Before obtaining his education at Yokohama National University, Iwai was already fascinated about filming. It is said that he spent much of his youth at Sendai theaters. He always set the tone of his film such as April Story which is all about a girl who leaves the island of Hokkaido (北海道) and goes to Tokyo to attend university. Springtime was creatively shown in the movie wherein cherry blossoms can be seen slowly cascading like snowflakes in one scene and like rain showers in another. He also debuted as an actor in the film Ritual which was released in 2000.
Apart from that, Iwai also created an Internet chat site which he used to gather discussion about Lily Chou-Chou, a fictional Japanese band which was used in his 2001 film, All About Lily Chou-Chou (リリイ・シュシュのすべて). The appearance of the band resulted from his team up with Takeshi Kobayashi (小林武史), a Japanese keyboardist, lyricist, arranger, composer, and record producer, in order to create music for a particular film.

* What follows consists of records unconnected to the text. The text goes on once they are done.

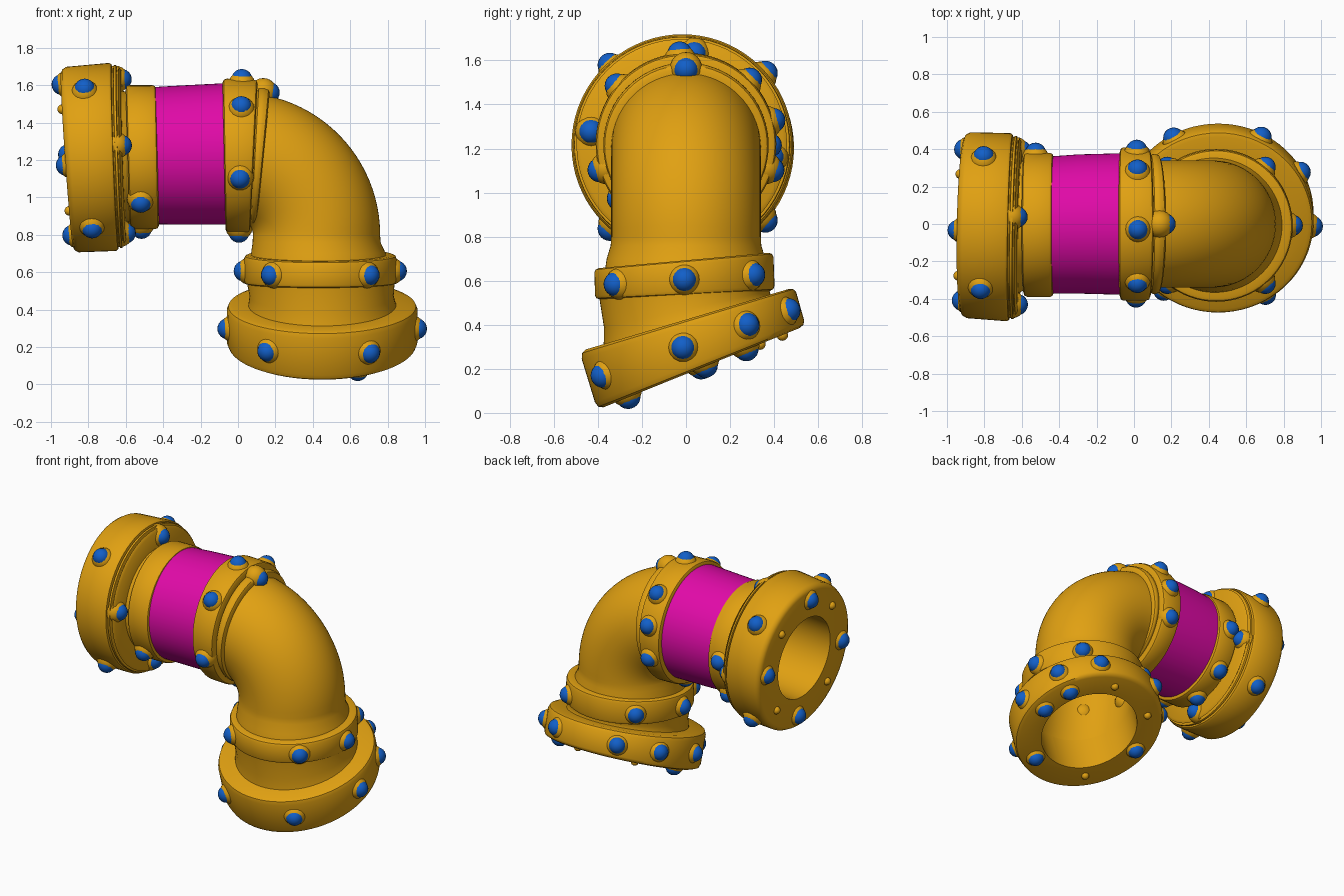
import bpy, bmesh, math
from mathutils import Vector, Matrix

if "Cube" in bpy.data.objects:
    bpy.data.objects.remove(bpy.data.objects["Cube"])

SEG = 72
Y = Vector((0, 1, 0))


def material(name, rgb):
    m = bpy.data.materials.new(name)
    m.diffuse_color = (*rgb, 1)
    m.use_nodes = True
    m.node_tree.nodes["Principled BSDF"].inputs["Base Color"].default_value = m.diffuse_color
    return m


GOLD = material("gold", (0.75, 0.355, 0.006))
MAGENTA = material("magenta", (0.75, 0.003, 0.39))
BLUE = material("blue", (0.006, 0.115, 0.58))


def finish(name, bm, mat):
    bmesh.ops.recalc_face_normals(bm, faces=bm.faces)
    me = bpy.data.meshes.new(name)
    bm.to_mesh(me)
    bm.free()
    me.materials.append(mat)
    ob = bpy.data.objects.new(name, me)
    bpy.context.collection.objects.link(ob)
    return ob


def frame(n):
    n = Vector(n).normalized()
    e1 = (Y - n * n.dot(Y)).normalized()
    return n, e1, n.cross(e1)


def loft(name, stations, mat=GOLD, closed=False):
    """Skin circles given as (centre, axis, radius)."""
    bm = bmesh.new()
    rings = []
    for c, n, r in stations:
        n, e1, e2 = frame(n)
        rings.append([bm.verts.new(Vector(c) + (e1 * math.cos(a) + e2 * math.sin(a)) * r)
                      for a in (2 * math.pi * i / SEG for i in range(SEG))])
    pairs = list(zip(rings, rings[1:]))
    if closed:
        pairs.append((rings[-1], rings[0]))
    for a, b in pairs:
        for i in range(SEG):
            j = (i + 1) % SEG
            bm.faces.new((a[i], a[j], b[j], b[i]))
    return finish(name, bm, mat)


def mix(plane0, plane1, t):
    return (Vector(plane0[0]).lerp(Vector(plane1[0]), t),
            Vector(plane0[1]).lerp(Vector(plane1[1]), t))


def band(name, p0, p1, r, hole, bevel=0.03, profile=None, mat=GOLD):
    """Rounded ring between two planes, each plane = (centre, normal)."""
    b = bevel
    d = b / (Vector(p0[0]) - Vector(p1[0])).length
    if profile is None:
        profile = [(0, r - b), (.3 * d, r - .3 * b), (d, r),
                   (1 - d, r), (1 - .3 * d, r - .3 * b), (1, r - b)]
    profile = [(0, hole)] + profile + [(1, hole)]
    return loft(name, [(*mix(p0, p1, t), rr) for t, rr in profile], mat, True)


# Studs: blue domes with a gold seat, gathered in two meshes
balls, seats = bmesh.new(), bmesh.new()


def ball(bm, p, r, u=20, v=12):
    bmesh.ops.create_uvsphere(bm, u_segments=u, v_segments=v, radius=r,
                              matrix=Matrix.Translation(p))


def stud(plane, angle, radius, out=None):
    """out None: stud on the rim; +1/-1: stud on the face along the axis."""
    n, e1, e2 = frame(plane[1])
    a = math.radians(angle)
    rad = e1 * math.cos(a) + e2 * math.sin(a)
    normal = rad if out is None else n * out
    p = Vector(plane[0]) + rad * radius
    ball(balls, p - normal * .003, .056)
    ball(seats, p - normal * .035, .074)


def nub(plane, angle, radius):
    n, e1, e2 = frame(plane[1])
    a = math.radians(angle)
    ball(seats, Vector(plane[0]) + (e1 * math.cos(a) + e2 * math.sin(a)) * radius, .026)


# Elbow path: up the vertical leg, around the bend, along the horizontal leg
BX, BZ, BR = 0.0, 0.8, 0.42


def bend(r):
    out = []
    for i in range(25):
        a = math.pi / 2 * i / 24
        out.append(((BX + BR * math.cos(a), 0, BZ + BR * math.sin(a)),
                    (-math.sin(a), 0, math.cos(a)), r))
    return out


up = (0, 0, 1)
loft("elbow", [((.435, 0, .6), up, .375), ((.43, 0, .70), up, .36), ((.42, 0, .76), up, .342)]
     + bend(.34) + [((-.05, 0, 1.22), (-1, 0, 0), .34)])

# Tilted end planes of the two flanges
low0 = ((.45, .07, .205), (0, -math.sin(math.radians(22)), math.cos(math.radians(22))))
low1 = ((.45, .005, .425), (0, -math.sin(math.radians(16.6)), math.cos(math.radians(16.6))))
left0 = ((-.915, -.005, 1.20), (1, -.02, .07))
left1 = ((-.61, -.02, 1.22), (1, -.02, .03))

# Inner bore running through the whole fitting
loft("bore", [(*low0, .33), (*low1, .33), ((.42, 0, .62), up, .31)] + bend(.30)
     + [((-.5, 0, 1.22), (-1, 0, 0), .29), (left0[0], (-1, .02, -.07), .28)])

# Lower flange, neck and collar
band("lower_flange", low0, low1, .51, .33, .03)
neck1 = ((.44, 0, .58), (0, -.05, 1))
loft("lower_neck", [(*low1, .395), (*mix(low1, neck1, .3), .385), (*neck1, .40)])
col0 = ((.44, -.005, .535), (0, -.05, 1))
col1 = ((.44, -.01, .692), (0, -.09, 1))
band("lower_collar", col0, col1, .408, .33, .02)

# Collar beside the elbow, with a stepped lip
mid0 = ((-.075, 0, 1.225), (1, 0, .02))
mid1 = ((.085, 0, 1.22), (1, 0, -.05))
mid2 = ((.135, 0, 1.21), (1, 0, -.10))
band("middle_collar", mid0, mid1, .41, .33, .02)
band("middle_collar_lip", mid1, mid2, .375, .32, .02)

# Painted sleeve
loft("sleeve", [((-.44, -.005, 1.223), (1, 0, .02), .367), ((-.30, 0, 1.226), (1, 0, .02), .372),
                ((-.07, 0, 1.232), (1, 0, .02), .378)], MAGENTA)

# Collar beside the left flange and its short neck
out0 = ((-.59, -.005, 1.215), (1, 0, .03))
out1 = ((-.43, -.005, 1.215), (1, 0, .02))
band("left_collar", out0, out1, .385, .29, .02)
loft("left_neck", [(*left1, .35), (*out0, .35)])

# Left flange with grooved inner edge
band("left_flange", left0, left1, .5, .28, profile=[
    (0, .465), (.03, .485), (.1, .497), (.80, .503), (.84, .495), (.85, .475), (.87, .475),
    (.88, .49), (.92, .488), (.93, .465), (.95, .465), (.96, .478), (1, .46)])

# Studs and nubs on the left flange
for a in (45, 135, 225, 315):
    stud(mix(left0, left1, .4), a - 3 if a < 180 else a + 3, .503)
    nub(left0, a, .385)
for a in (0, 90, 180, 270):
    stud(left0, a + 4, .405, -1)
    stud(left1, a - 8, .415, 1)

# Studs on the left collar
for a in (0, 219, 277, 315):
    stud(mix(out0, out1, .4), a, .387)

# Studs on the middle collar
for a in (15, 45, 94, 140, 197, 270, 343):
    stud(mix(mid0, mid1, .55), a, .412)
stud(mid2, 90, .352, 1)

# Studs on the lower collar
for a in (0, 50, 130, 180, 230, 310):
    stud(mix(col0, col1, .45), a - 90, .41)

# Studs and nubs on the lower flange
for a in (-6, 30, 63, 118, 150, 186, 235, 300):
    stud(mix(low0, low1, .5), a - 90, .51)
for a in (-62, 3, 33, 180):
    stud(low0, a - 90, .405, -1)
for a in (78, 135, 236):
    nub(low0, a - 90, .405)

finish("stud_domes", balls, BLUE)
finish("stud_seats", seats, GOLD)

# Smooth shading with crisp edges
for ob in bpy.context.scene.objects:
    ob.select_set(True)
    bpy.context.view_layer.objects.active = ob
bpy.ops.object.shade_smooth_by_angle(angle=math.radians(40))
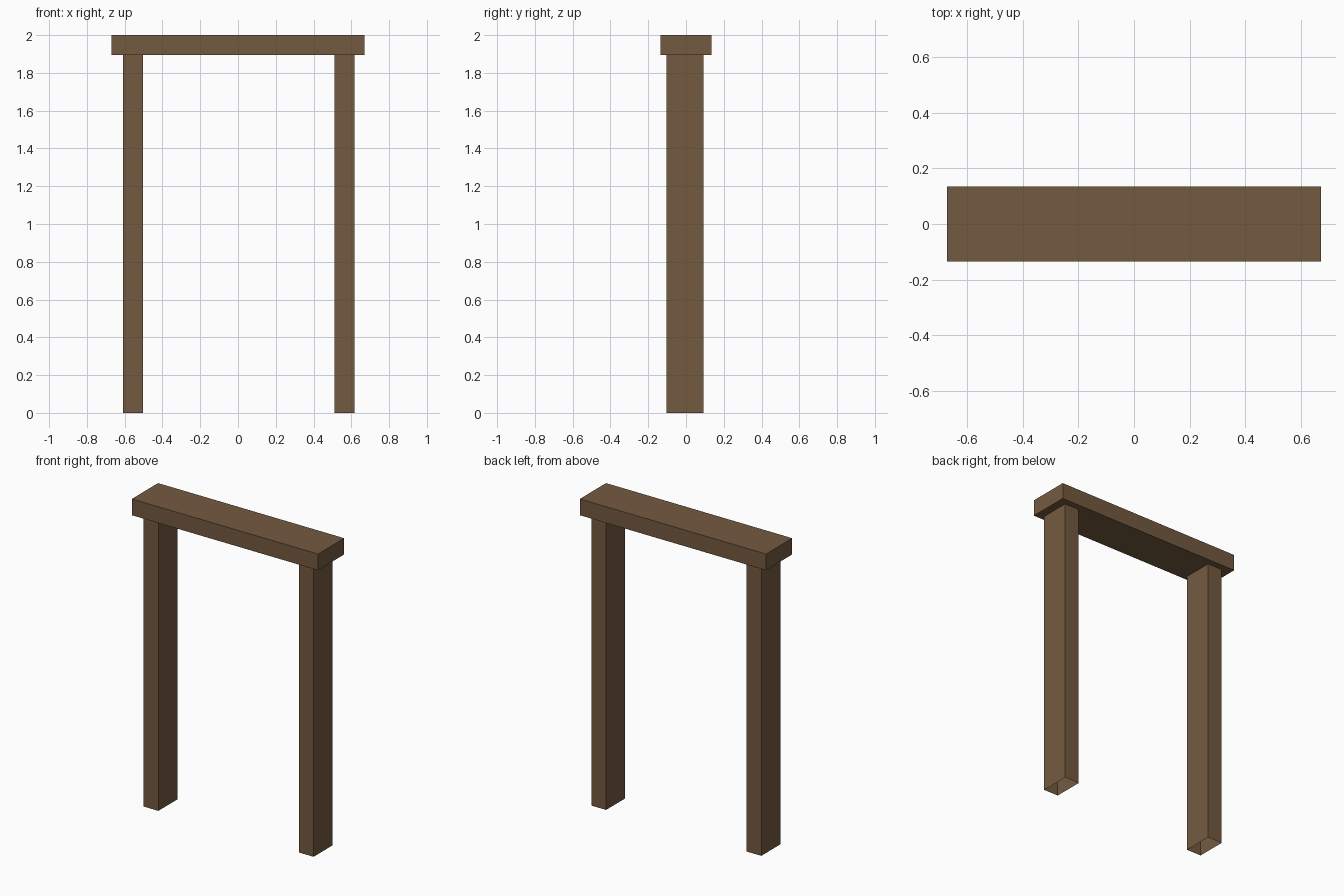
import bpy
import bmesh

if "Cube" in bpy.data.objects:
    bpy.data.objects.remove(bpy.data.objects["Cube"])

wood = bpy.data.materials.new("brown wood")
wood.diffuse_color = (0.175, 0.103, 0.051, 1)
wood.use_nodes = True
wood.node_tree.nodes["Principled BSDF"].inputs["Base Color"].default_value = wood.diffuse_color


def box(name, lo, hi, open_ends=False):
    """Box between two corners; open_ends leaves off its top and bottom."""
    bm = bmesh.new()
    bmesh.ops.create_cube(bm, size=1)
    if open_ends:
        caps = [f for f in bm.faces if abs(f.normal.z) > 0.9]
        bmesh.ops.delete(bm, geom=caps, context='FACES_ONLY')
    for v in bm.verts:
        v.co = [a + (b - a) * (c + 0.5) for a, b, c in zip(lo, hi, v.co)]
    mesh = bpy.data.meshes.new(name)
    bm.to_mesh(mesh)
    bm.free()
    mesh.materials.append(wood)
    obj = bpy.data.objects.new(name, mesh)
    bpy.context.collection.objects.link(obj)
    return obj


# Lintel across the top
box("lintel", (-0.671, -0.135, 1.894), (0.671, 0.135, 2.0))

# Side posts, hollow and open underneath
for side, x in (("left", -0.608), ("right", 0.511)):
    box(side + "_post", (x, -0.103, 0), (x + 0.106, 0.093, 1.894), open_ends=True)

Before the theatrical release of All About Lily Chou-Chou, it was preceded by a CD-ROM novel followed by a printed novel. Even after releasing several of his films, Iwai still felt immature when compared to directors such as Welles and Coppola. However, he believes that some of the great novelists produce good work after the age of 40.
Iwai also produced horror films such as the 2011 Vampire (ヴァンパイア), which is a horror-thriller film directed in English. It was starred by Kevin Zegers, a Canadian actor and model, who played the role of Simon, a Biology teacher who believes himself to be a blood-drinking vampire. He spends most of his time looking for his next prey by searching for suicidal women online. However, things started changing when he met a girl named Laura who became obsessed with him to the point of breaking into his home. Though the film had a limited appeal, some people predominantly gave positive reviews regarding the portrait of the killer who is more empathetic rather than psychopathic. It received several awards such as Festival Prize in 2011 despite mixed critical receptions.
It is rumored that Iwai’s next work is actually a novel, not a film.
Shunji Iwai’s films mostly resonate his style with contemporary Japanese culture. He also gives importance to the Japanese youth and women. Most of his films have been well received and awarded in several festivals. He was even asked to direct and write segments of some international films. Though many of his films are notably recognized in Toronto and Berlin, he is not yet that known outside of Asia, which means he still needs to make more effort to achieve such level.
As his career continues to progress, Iwai also receives several awards. His journey towards growth has always been his strength as he strives to always do something better and more unique than before. In your spare time, try watching one of his films to see more of his creative style in the entertainment industry.